■ RECORD EXCERPTS ■
- - -

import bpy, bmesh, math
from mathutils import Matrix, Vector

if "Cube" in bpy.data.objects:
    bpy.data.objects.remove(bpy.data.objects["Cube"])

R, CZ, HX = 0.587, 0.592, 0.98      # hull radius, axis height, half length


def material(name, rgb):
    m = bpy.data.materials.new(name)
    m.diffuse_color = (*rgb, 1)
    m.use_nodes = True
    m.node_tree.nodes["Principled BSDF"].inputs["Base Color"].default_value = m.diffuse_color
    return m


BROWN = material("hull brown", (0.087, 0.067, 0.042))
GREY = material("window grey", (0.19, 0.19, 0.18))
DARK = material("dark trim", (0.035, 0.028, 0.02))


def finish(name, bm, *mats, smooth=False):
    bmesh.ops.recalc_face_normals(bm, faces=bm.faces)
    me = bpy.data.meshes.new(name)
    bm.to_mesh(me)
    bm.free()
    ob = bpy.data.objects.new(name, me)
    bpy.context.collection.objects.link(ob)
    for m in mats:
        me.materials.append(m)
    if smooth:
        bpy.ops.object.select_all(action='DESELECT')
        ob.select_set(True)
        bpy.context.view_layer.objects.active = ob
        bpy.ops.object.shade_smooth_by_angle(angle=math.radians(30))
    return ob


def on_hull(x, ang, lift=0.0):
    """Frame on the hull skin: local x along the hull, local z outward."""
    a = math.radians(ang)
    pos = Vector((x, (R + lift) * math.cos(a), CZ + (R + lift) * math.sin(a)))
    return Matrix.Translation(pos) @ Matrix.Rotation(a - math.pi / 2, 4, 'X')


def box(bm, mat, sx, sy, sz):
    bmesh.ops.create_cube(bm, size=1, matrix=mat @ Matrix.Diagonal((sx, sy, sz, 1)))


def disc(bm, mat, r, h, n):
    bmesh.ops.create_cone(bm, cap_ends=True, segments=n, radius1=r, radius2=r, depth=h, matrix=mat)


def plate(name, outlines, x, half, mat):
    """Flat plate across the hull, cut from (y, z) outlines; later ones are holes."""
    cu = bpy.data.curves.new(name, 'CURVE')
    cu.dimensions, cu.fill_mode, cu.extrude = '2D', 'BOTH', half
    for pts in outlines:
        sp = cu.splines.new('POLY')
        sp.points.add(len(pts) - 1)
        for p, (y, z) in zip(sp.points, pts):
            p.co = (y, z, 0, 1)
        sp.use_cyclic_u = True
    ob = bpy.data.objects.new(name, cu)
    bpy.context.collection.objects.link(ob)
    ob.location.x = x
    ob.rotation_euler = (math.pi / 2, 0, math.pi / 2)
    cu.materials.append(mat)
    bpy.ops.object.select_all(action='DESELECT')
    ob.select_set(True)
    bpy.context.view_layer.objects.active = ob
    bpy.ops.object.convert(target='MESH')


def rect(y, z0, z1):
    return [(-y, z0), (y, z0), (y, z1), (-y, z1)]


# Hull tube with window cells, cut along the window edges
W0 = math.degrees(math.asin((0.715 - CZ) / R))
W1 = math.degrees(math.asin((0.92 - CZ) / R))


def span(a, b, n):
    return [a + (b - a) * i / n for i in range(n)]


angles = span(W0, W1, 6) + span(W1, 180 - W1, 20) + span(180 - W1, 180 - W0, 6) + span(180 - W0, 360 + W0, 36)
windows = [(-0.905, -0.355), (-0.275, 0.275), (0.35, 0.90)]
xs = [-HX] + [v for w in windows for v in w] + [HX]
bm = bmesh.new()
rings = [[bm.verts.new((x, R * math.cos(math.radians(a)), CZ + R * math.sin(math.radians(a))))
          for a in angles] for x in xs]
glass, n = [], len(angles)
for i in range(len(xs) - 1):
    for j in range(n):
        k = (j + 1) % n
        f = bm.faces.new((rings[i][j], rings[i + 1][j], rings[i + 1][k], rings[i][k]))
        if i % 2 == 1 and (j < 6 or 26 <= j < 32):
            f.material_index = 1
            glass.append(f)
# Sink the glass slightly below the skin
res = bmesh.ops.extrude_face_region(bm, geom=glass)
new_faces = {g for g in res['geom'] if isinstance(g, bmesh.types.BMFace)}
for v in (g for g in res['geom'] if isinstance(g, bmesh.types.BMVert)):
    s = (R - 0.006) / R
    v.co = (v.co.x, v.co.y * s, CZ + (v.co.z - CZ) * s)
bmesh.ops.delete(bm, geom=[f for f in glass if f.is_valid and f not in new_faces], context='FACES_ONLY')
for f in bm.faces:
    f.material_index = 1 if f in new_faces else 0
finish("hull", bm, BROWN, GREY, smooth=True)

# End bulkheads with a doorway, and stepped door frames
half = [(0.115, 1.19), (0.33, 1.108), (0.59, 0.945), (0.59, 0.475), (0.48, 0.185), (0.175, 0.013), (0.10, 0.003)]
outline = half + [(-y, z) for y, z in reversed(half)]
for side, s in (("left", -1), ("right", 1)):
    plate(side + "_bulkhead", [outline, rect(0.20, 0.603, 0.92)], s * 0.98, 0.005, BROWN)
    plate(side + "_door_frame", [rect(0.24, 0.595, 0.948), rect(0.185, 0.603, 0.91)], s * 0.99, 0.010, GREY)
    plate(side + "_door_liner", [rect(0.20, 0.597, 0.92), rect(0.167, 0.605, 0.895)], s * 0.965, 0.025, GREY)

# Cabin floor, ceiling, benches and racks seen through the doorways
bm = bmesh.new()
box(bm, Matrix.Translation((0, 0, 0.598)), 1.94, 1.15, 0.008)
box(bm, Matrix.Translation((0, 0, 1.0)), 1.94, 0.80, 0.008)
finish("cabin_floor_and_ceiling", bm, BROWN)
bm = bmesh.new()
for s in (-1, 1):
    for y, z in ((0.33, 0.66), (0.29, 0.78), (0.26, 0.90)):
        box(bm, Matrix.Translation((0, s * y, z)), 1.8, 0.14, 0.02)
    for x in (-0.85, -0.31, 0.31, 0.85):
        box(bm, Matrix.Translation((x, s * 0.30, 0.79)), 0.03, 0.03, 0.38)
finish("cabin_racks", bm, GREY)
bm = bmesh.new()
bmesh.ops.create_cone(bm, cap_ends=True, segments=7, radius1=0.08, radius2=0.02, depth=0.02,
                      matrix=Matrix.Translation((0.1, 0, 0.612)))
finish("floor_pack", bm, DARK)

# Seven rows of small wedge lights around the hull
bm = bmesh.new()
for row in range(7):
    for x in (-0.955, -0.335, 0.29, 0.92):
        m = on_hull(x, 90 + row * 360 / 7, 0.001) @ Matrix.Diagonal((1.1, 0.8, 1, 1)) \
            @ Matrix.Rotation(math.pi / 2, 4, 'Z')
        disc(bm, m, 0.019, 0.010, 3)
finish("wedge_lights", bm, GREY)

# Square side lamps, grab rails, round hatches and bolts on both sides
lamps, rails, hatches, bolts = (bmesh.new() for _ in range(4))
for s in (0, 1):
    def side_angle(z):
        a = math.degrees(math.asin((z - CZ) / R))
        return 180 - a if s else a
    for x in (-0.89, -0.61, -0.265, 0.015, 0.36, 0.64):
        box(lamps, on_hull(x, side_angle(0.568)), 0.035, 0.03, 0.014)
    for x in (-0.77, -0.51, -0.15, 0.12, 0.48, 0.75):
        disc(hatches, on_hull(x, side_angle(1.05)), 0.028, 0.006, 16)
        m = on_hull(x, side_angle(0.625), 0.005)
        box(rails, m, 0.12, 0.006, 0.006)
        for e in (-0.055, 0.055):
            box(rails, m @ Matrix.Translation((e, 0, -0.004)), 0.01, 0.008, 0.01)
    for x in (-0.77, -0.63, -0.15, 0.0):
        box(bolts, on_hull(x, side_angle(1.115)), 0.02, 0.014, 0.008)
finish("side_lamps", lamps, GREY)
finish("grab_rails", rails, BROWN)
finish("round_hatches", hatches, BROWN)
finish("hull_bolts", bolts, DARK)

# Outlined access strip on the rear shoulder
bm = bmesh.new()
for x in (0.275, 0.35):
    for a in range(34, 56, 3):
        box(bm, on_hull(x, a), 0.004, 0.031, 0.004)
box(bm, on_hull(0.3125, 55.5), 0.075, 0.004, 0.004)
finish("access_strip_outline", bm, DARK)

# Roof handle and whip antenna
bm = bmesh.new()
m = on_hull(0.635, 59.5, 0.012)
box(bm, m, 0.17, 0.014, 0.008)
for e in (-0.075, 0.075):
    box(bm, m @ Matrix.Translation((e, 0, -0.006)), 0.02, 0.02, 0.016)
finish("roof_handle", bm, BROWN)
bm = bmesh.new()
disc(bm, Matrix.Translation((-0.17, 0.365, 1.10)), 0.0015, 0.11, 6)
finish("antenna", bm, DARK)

- - -

■ THE PROBLEM ■
Copy out each line of the entries above that holds "Translation".

■ ANSWER SPACE ■
    return Matrix.Translation(pos) @ Matrix.Rotation(a - math.pi / 2, 4, 'X')
box(bm, Matrix.Translation((0, 0, 0.598)), 1.94, 1.15, 0.008)
box(bm, Matrix.Translation((0, 0, 1.0)), 1.94, 0.80, 0.008)
        box(bm, Matrix.Translation((0, s * y, z)), 1.8, 0.14, 0.02)
        box(bm, Matrix.Translation((x, s * 0.30, 0.79)), 0.03, 0.03, 0.38)
                      matrix=Matrix.Translation((0.1, 0, 0.612)))
            box(rails, m @ Matrix.Translation((e, 0, -0.004)), 0.01, 0.008, 0.01)
    box(bm, m @ Matrix.Translation((e, 0, -0.006)), 0.02, 0.02, 0.016)
disc(bm, Matrix.Translation((-0.17, 0.365, 1.10)), 0.0015, 0.11, 6)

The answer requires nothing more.